In my new life I have been introduced more fully to mindfulness by J. In my old life I had read about meditation in Charlotte Joko Beck’s “Everyday Zen” and “Being Zen” by Ezra Bayda, books well received in their field where both were said to explore the subject with an admirable clarity, but to me they were like reading about a strange land in a foreign language. Even if I tried to be mindful I really didn’t seem to grasp it. Although I was curious and receptive I do not think I was ready, not ripe for the mindful life, there were other things in my emotional and mental inner world that needed attention first.

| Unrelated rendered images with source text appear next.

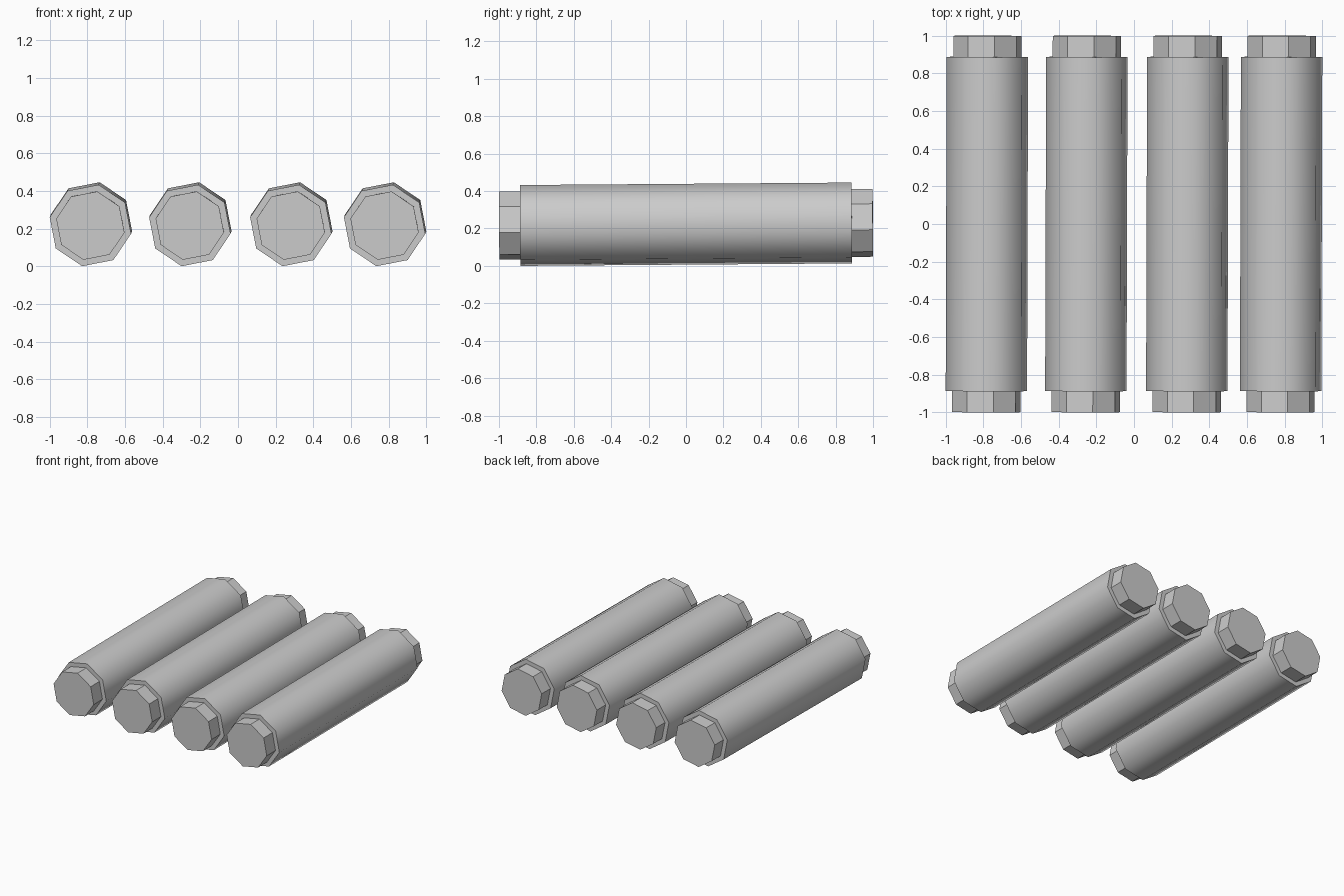
import bpy, bmesh, math
from mathutils import Matrix, Vector

cube = bpy.data.objects.get("Cube")
if cube:
    bpy.data.objects.remove(cube, do_unlink=True)

SIDES = 8
ROLL = math.radians(11.5)      # turn of each octagon about its own axis
TILT, YAW = 0.0075, -0.003     # slight lean of every roller
CENTRES_X = (-0.781, -0.253, 0.283, 0.781)
CENTRE_Z = 0.2228

grey = bpy.data.materials.new("plain_grey")
grey.use_nodes = True
colour = (0.604, 0.604, 0.604, 1.0)
grey.diffuse_color = colour
grey.node_tree.nodes["Principled BSDF"].inputs["Base Color"].default_value = colour


def octagon_bar(name, x, radius, y0, y1, smooth):
    """Eight-sided bar lying along y, leaning with its roller."""
    bm = bmesh.new()
    bmesh.ops.create_cone(bm, cap_ends=True, segments=SIDES,
                          radius1=radius, radius2=radius, depth=y1 - y0)
    lie_down = Matrix.Rotation(-math.pi / 2, 4, 'X')
    place = (Matrix.Translation((x, 0, CENTRE_Z))
             @ Matrix.Rotation(YAW, 4, 'Z') @ Matrix.Rotation(TILT, 4, 'X')
             @ Matrix.Translation((0, (y0 + y1) / 2, 0))
             @ Matrix.Rotation(ROLL, 4, 'Y') @ lie_down)
    bmesh.ops.transform(bm, matrix=place, verts=bm.verts)
    # long sides are smooth, end faces stay flat with a sharp rim
    for face in bm.faces:
        face.smooth = smooth and len(face.verts) == 4
    for edge in bm.edges:
        edge.smooth = all(len(f.verts) == 4 for f in edge.link_faces)
    mesh = bpy.data.meshes.new(name)
    bm.to_mesh(mesh)
    bm.free()
    mesh.materials.append(grey)
    obj = bpy.data.objects.new(name, mesh)
    bpy.context.collection.objects.link(obj)
    return obj


for i, x in enumerate(CENTRES_X, 1):
    octagon_bar(f"roller_body_{i}", x, 0.2205, -0.887, 0.887, True)
    # narrower flat-sided end caps
    octagon_bar(f"front_cap_{i}", x, 0.185, -0.999, -0.88, False)
    octagon_bar(f"back_cap_{i}", x, 0.185, 0.88, 0.999, False)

Moving on ten years, then J and I started practicing mindful meditation with John Kabat-Zinn’s material back in the summer of 2012 when the proverbial hit the fan emotionally. It was a way to uncover the falsehood in my thinking; the believing it represents reality. From this work, I discovered our thoughts “are real but not true” to quote Tara Brach, another great teacher in this spiritual tradition. Also that leaning into feelings rather than attempting to suppress them helps to disempower and dissipate them as they are contacted through the sensations in the body – ‘befriending’ them as Mark Williams et al write in their book “The Mindful Way Through Depression”.
Not for the first time I have had the incredible experience of returning to a book that I had “read” in my younger days and finding that the words make startling sense this time. The meditation books, the books on Buddhist philosophy and practice are now full of clarity for me, and I understand more absolutely not just with intellect; a felt sense of knowing you might say. Since their first reading a huge amount of life has happened; deaths, divorces, depressions, redundancy, relocation and remarriage for starters, but also my mind has been opened by the teachings and experiences of the writers and luminaries of the Buddhist and eastern traditions.
The bigger shift has been into practice; it is one thing to read about all this stuff, but quite another to put it to use as a formal practice of meditation. I started sitting for a 20 or 30 minutes meditation back in the early summer and now want to make a daily practice. Conversation with J deduced that my practices (meditation, writing, exercise) all need a stronger discipline, some order to make them a reality on a daily basis, or at least more regular practice than once or twice a week. In this new life I need to allow a routine to evolve and a new wellbeing practice to emerge that involves all the things I love…